*** RECORDS SHOWN Section Begins ***

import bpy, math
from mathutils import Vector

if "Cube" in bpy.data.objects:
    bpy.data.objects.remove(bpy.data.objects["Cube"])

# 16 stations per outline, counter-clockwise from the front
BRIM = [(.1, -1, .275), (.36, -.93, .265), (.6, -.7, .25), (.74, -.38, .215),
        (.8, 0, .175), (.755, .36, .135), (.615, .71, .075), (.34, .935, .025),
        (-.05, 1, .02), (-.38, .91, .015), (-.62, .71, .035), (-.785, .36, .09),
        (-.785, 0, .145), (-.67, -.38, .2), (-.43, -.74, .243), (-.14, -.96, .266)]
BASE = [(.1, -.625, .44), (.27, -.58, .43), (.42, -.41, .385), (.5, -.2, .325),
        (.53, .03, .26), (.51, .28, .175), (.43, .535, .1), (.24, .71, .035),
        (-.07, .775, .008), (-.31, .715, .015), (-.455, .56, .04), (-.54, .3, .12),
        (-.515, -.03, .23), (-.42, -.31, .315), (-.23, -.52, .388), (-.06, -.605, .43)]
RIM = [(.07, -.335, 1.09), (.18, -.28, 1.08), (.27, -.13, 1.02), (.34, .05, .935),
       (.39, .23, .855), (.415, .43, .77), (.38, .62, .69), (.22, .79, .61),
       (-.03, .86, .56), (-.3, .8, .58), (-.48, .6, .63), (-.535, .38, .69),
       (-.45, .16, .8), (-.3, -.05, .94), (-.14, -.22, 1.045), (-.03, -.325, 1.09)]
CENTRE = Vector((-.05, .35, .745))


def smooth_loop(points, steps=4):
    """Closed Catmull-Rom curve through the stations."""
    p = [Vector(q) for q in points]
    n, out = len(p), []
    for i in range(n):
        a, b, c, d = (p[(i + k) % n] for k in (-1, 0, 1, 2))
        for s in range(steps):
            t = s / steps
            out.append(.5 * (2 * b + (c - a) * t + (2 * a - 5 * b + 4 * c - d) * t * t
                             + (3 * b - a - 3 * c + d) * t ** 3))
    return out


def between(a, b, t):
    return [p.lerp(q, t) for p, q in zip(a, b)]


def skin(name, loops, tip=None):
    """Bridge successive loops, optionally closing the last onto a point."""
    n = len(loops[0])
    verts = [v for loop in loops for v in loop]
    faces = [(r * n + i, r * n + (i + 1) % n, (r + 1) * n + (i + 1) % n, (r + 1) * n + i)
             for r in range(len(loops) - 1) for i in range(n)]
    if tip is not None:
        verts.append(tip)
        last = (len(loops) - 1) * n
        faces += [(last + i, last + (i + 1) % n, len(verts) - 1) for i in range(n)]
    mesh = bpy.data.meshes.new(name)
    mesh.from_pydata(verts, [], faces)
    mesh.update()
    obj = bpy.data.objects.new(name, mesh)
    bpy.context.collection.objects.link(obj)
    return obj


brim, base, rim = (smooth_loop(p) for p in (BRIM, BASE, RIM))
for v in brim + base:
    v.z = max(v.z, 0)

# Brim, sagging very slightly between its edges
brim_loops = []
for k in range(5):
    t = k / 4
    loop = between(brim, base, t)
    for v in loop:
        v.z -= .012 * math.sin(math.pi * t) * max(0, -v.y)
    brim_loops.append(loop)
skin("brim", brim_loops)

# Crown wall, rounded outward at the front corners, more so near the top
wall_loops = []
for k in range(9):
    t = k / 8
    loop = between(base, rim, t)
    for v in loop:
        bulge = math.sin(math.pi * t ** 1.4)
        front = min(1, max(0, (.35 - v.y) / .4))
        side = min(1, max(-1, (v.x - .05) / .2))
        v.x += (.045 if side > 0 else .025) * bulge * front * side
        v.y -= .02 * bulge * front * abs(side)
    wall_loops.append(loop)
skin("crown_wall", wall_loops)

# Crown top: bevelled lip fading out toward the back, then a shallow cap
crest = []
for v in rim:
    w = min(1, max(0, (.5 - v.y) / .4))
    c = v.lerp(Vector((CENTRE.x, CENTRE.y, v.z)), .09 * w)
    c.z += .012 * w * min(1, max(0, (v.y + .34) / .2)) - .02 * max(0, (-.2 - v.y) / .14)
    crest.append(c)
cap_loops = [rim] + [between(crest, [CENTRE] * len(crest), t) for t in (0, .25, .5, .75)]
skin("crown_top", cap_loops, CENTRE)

*** RECORDS SHOWN Section Ends ***

WHAT IS BEING ASKED: Across the material above, how many lines include the string "front"? Only the number is wanted.

EXPECTED ANSWER: 5